Entries supplied:
==========
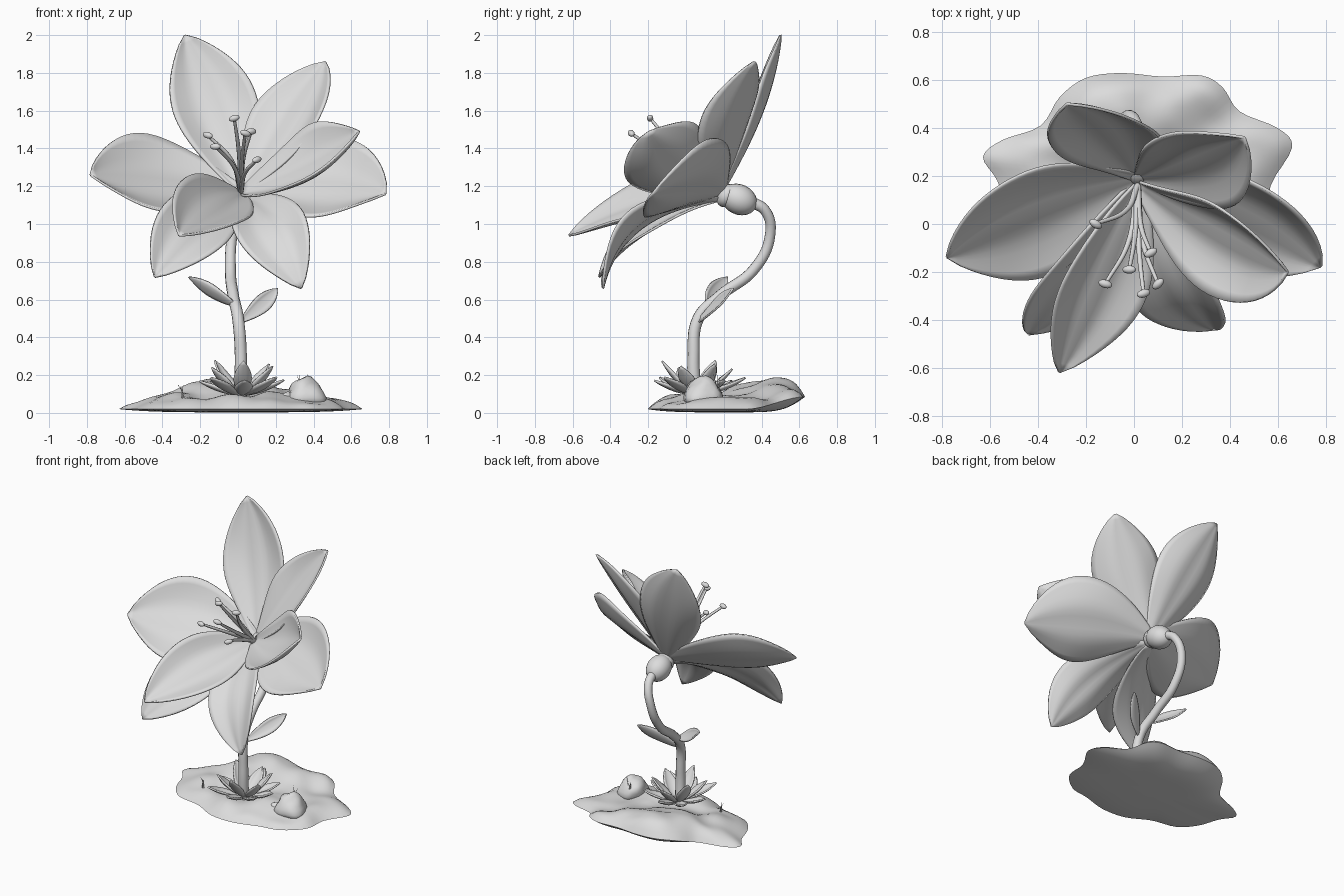
import bpy, bmesh, math, random
from mathutils import Vector, noise

if "Cube" in bpy.data.objects:
    bpy.data.objects.remove(bpy.data.objects["Cube"])

random.seed(4)
clay = bpy.data.materials.new("light grey")
clay.diffuse_color = (0.72, 0.72, 0.72, 1)
clay.use_nodes = True
clay.node_tree.nodes["Principled BSDF"].inputs["Base Color"].default_value = clay.diffuse_color
AXIS = Vector((0, -0.85, 0.5))


def select_only(ob):
    bpy.ops.object.select_all(action='DESELECT')
    ob.select_set(True)
    bpy.context.view_layer.objects.active = ob


def finish(ob, angle=60):
    select_only(ob)
    bpy.ops.object.shade_smooth_by_angle(angle=math.radians(angle))
    return ob


def add_mesh(name, bm, angle=60):
    bmesh.ops.recalc_face_normals(bm, faces=bm.faces)
    me = bpy.data.meshes.new(name)
    bm.to_mesh(me)
    bm.free()
    me.materials.append(clay)
    ob = bpy.data.objects.new(name, me)
    bpy.context.collection.objects.link(ob)
    return finish(ob, angle)


def blade(name, base, mid, tip, side, width, cup=0.35, thick=0.012,
          nu=24, nv=14, facing=AXIS, ripple=0.007):
    """Cupped petal or leaf along a curved spine running base - mid - tip."""
    base, mid, tip, side = map(Vector, (base, mid, tip, side))
    ctrl = 2 * mid - (base + tip) / 2
    flip = 1 if (tip - base).cross(side).dot(facing) > 0 else -1
    bm = bmesh.new()
    rows = []
    for i in range(nu + 1):
        t = i / nu
        p = base * (1 - t) ** 2 + ctrl * 2 * t * (1 - t) + tip * t * t
        tan = ((ctrl - base) * (1 - t) + (tip - ctrl) * t).normalized()
        s = (side - tan * side.dot(tan)).normalized()
        n = tan.cross(s) * flip
        f = max(math.sin(math.pi * t ** 1.2), 0) ** 0.8 + 0.12 * (1 - t) + 0.015
        hw = width / 2 * f
        row = []
        for j in range(nv + 1):
            v = 2 * j / nv - 1
            lift = cup * hw * (v * v - 0.4)
            # raised midrib with a soft groove on either side
            lift += ripple * f * math.cos(v * 7) * (1 - abs(v))
            lift += ripple * f * math.sin(t * 9 + v * 2) * abs(v) ** 2
            row.append(bm.verts.new(p + s * hw * v + n * lift))
        rows.append(row)
    for a, b in zip(rows, rows[1:]):
        for j in range(nv):
            bm.faces.new((a[j], a[j + 1], b[j + 1], b[j]))
    ob = add_mesh(name, bm)
    sol = ob.modifiers.new("thickness", 'SOLIDIFY')
    sol.thickness = thick
    sol.offset = 0
    return ob


def tube(name, pts, radii, res=4):
    cu = bpy.data.curves.new(name, 'CURVE')
    cu.dimensions = '3D'
    cu.bevel_depth = 1
    cu.bevel_resolution = res
    cu.use_fill_caps = True
    cu.resolution_u = 8
    sp = cu.splines.new('BEZIER')
    sp.bezier_points.add(len(pts) - 1)
    for bp, p, r in zip(sp.bezier_points, pts, radii):
        bp.co, bp.radius = p, r
        bp.handle_left_type = bp.handle_right_type = 'AUTO'
    cu.materials.append(clay)
    ob = bpy.data.objects.new(name, cu)
    bpy.context.collection.objects.link(ob)
    select_only(ob)
    bpy.ops.object.convert(target='MESH')
    return finish(bpy.context.view_layer.objects.active)


def ellipsoid(name, loc, scale, direction):
    bm = bmesh.new()
    bmesh.ops.create_uvsphere(bm, u_segments=20, v_segments=12, radius=1)
    rot = Vector(direction).to_track_quat('Z', 'Y')
    for v in bm.verts:
        v.co = Vector(loc) + rot @ (v.co * Vector(scale))
    return add_mesh(name, bm)


# Petals: base, middle, tip, sideways direction, width, cup
B = (0.02, 0.19, 1.17)
petals = {
    "upper_left": (B, (-0.11, 0.37, 1.58), (-0.28, 0.50, 2.00), (0.85, 0.15, 0.25), 0.42, 0.30),
    "upper_right": (B, (0.25, 0.24, 1.52), (0.46, 0.36, 1.86), (0.66, -0.6, -0.25), 0.41, 0.35),
    "left": (B, (-0.40, 0.04, 1.23), (-0.78, -0.14, 1.26), (0, 0.77, 0.64), 0.56, 0.28),
    "right_inner": ((0.02, 0.16, 1.17), (0.35, -0.07, 1.31), (0.64, -0.20, 1.49), (0, 0.82, 0.57), 0.44, 0.45),
    "right_outer": (B, (0.42, 0.03, 1.21), (0.78, -0.18, 1.16), (0.08, 0.70, 0.68), 0.54, 0.30),
    "front_left": ((0.02, 0.16, 1.16), (-0.12, -0.21, 1.11), (-0.31, -0.62, 0.94), (0.73, -0.38, -0.56), 0.38, 0.35),
    "lower_left": ((0.01, 0.17, 1.13), (-0.21, -0.21, 1.01), (-0.44, -0.46, 0.72), (0.7, -0.1, -0.45), 0.36, 0.25),
    "lower_right": ((0.03, 0.17, 1.13), (0.16, -0.26, 1.0), (0.335, -0.44, 0.66), (0.85, 0.05, 0.3), 0.35, 0.28),
}
for label, (b, m, t, s, w, c) in petals.items():
    blade("petal_" + label, b, m, t, s, w, c)

# Swollen base behind the flower
ellipsoid("flower_base", (0.02, 0.28, 1.13), (0.08, 0.08, 0.10), (0, -0.85, 0.4))
ellipsoid("flower_throat", (0.02, 0.215, 1.15), (0.065, 0.065, 0.05), (0, -0.85, 0.5))

# Stamens with small crosswise anthers
tips = [(-0.16, 0.00, 1.47), (-0.12, -0.25, 1.41), (-0.02, -0.19, 1.56),
        (0.04, -0.29, 1.48), (0.07, -0.12, 1.49), (0.10, -0.25, 1.34)]
for i, tip in enumerate(tips):
    root, tip = Vector((0.015, 0.16, 1.17)), Vector(tip)
    mid = root.lerp(tip, 0.55) + Vector((0.25 * (0.01 - tip.x), -0.02, 0.01))
    tube(f"stamen_{i}", [root, mid, tip], [0.014, 0.011, 0.008], 2)
    ellipsoid(f"anther_{i}", tip, (0.017, 0.017, 0.029), (1, 0.3 * (i - 2), 0.3 * (i % 3 - 1)))

# Curved stem
stem = [(0.01, 0.05, 0.07), (0.015, 0.04, 0.30), (0.0, 0.065, 0.50), (-0.025, 0.18, 0.62),
        (-0.04, 0.36, 0.76), (-0.03, 0.445, 0.94), (0.005, 0.42, 1.07), (0.02, 0.34, 1.12)]
tube("stem", stem, [0.036, 0.032, 0.031, 0.030, 0.029, 0.028, 0.028, 0.030])

# Two leaves on the stem
UP = Vector((0, -0.4, 1))
blade("stem_leaf_left", (-0.01, 0.11, 0.57), (-0.13, 0.15, 0.635), (-0.26, 0.22, 0.72),
      (-0.1, -0.5, 0.65), 0.09, 0.25, 0.01, 14, 6, UP, 0.002)
blade("stem_leaf_right", (0.01, 0.06, 0.48), (0.12, 0.16, 0.57), (0.21, 0.25, 0.66),
      (-0.5, 0.1, 0.6), 0.085, 0.3, 0.01, 14, 6, UP, 0.002)

# Rosette of pointed leaves at the foot, two tiers
for tier, (count, reach, rise) in enumerate([(8, 0.25, 0.09), (6, 0.19, 0.17)]):
    for i in range(count):
        a = 2 * math.pi * (i + 0.45 * tier) / count + random.uniform(-0.12, 0.12)
        d = Vector((math.cos(a), math.sin(a), 0))
        c = Vector((0.02, 0.06, 0.095))
        r = reach * random.uniform(0.88, 1.06)
        z = Vector((0, 0, rise * random.uniform(0.75, 1.1)))
        blade(f"foot_leaf_{tier}_{i}", c + d * 0.02, c + d * r * 0.55 + z * 0.4, c + d * r + z,
              (-d.y, d.x, 0), 0.085, 0.4, 0.01, 12, 6, Vector((0, 0, 1)), 0.002)

# Uneven ground slab, its outline read around the centre
outline = [(0.66, 0.32), (0.60, 0.40), (0.44, 0.47), (0.37, 0.57), (0.28, 0.62), (0.12, 0.615),
           (-0.05, 0.63), (-0.20, 0.61), (-0.31, 0.53), (-0.39, 0.41), (-0.55, 0.35), (-0.63, 0.28),
           (-0.57, 0.18), (-0.52, 0.04), (-0.42, -0.07), (-0.24, -0.11), (-0.08, -0.19),
           (0.10, -0.20), (0.28, -0.15), (0.42, -0.12), (0.55, 0.0), (0.57, 0.16)]
N, K, RINGS = len(outline), 4, 16
rim = []
for i in range(N):
    p0, p1, p2, p3 = (Vector(outline[(i + k) % N]) for k in (-1, 0, 1, 2))
    for k in range(K):
        t = k / K
        rim.append(0.5 * (2 * p1 + (p2 - p0) * t + (2 * p0 - 5 * p1 + 4 * p2 - p3) * t * t
                          + (3 * p1 - p0 - 3 * p2 + p3) * t ** 3))


def ground_height(p, r, top):
    k = min(max((p.y - 0.32) / 0.31, 0), 1)
    edge = 0.02 + 0.065 * k * k * (3 - 2 * k)
    if not top:
        return 0.003 + (edge - 0.003) * r ** 4
    mound = 0.09 * math.exp(-((p.x + 0.12) ** 2 / 0.06 + (p.y - 0.44) ** 2 / 0.035))
    bump = 0.04 * noise.noise(Vector((p.x * 6, p.y * 6, 1.7)))
    return edge + (0.068 + mound + bump) * (1 - r ** 7)


bm = bmesh.new()
center = Vector((0.02, 0.2))
rim_loop = [bm.verts.new((p.x, p.y, ground_height(p, 1, True))) for p in rim]
for top in (True, False):
    outer = rim_loop
    for j in range(RINGS - 1, 0, -1):
        r = (j / RINGS) ** 0.8
        loop = []
        for p in rim:
            q = center.lerp(p, r)
            loop.append(bm.verts.new((q.x, q.y, ground_height(q, r, top))))
        for i in range(len(rim)):
            n = (i + 1) % len(rim)
            bm.faces.new((outer[i], outer[n], loop[n], loop[i]))
        outer = loop
    c = bm.verts.new((center.x, center.y, ground_height(center, 0, top)))
    for i in range(len(rim)):
        bm.faces.new((outer[i], outer[(i + 1) % len(rim)], c))
add_mesh("ground", bm, 80)


# Rocks, wide at the foot and narrow on top
def rock(name, loc, scale, seed):
    bm = bmesh.new()
    bmesh.ops.create_icosphere(bm, subdivisions=3, radius=1)
    for v in bm.verts:
        k = 1 + 0.25 * noise.noise(v.co * 1.3 + Vector((seed, 0, 0)))
        taper = 1 - 0.3 * v.co.z
        v.co = Vector(loc) + Vector((v.co.x * taper, v.co.y * taper, v.co.z)) * Vector(scale) * k
    add_mesh(name, bm)


rock("rock_right", (0.36, 0.09, 0.105), (0.10, 0.10, 0.09), 3.0)
rock("pebble", (0.26, 0.06, 0.08), (0.04, 0.04, 0.03), 7.0)

# Thin grass tufts
for g, (x, y, z, h) in enumerate([(-0.29, 0.02, 0.07, 0.10), (0.33, 0.17, 0.08, 0.15)]):
    for i in range(3):
        lean = Vector((random.uniform(-0.04, 0.04), random.uniform(-0.04, 0.04), h * random.uniform(0.7, 1)))
        p = Vector((x + 0.008 * (i - 1), y, z))
        tube(f"grass_{g}_{i}", [p, p + lean * 0.5 + Vector((0, 0, 0.012)), p + lean],
             [0.003, 0.002, 0.001], 1)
==========
Work instruction:
Each line of the data above containing the string "radii" is to be copied.

Expected output:
def tube(name, pts, radii, res=4):
    for bp, p, r in zip(sp.bezier_points, pts, radii):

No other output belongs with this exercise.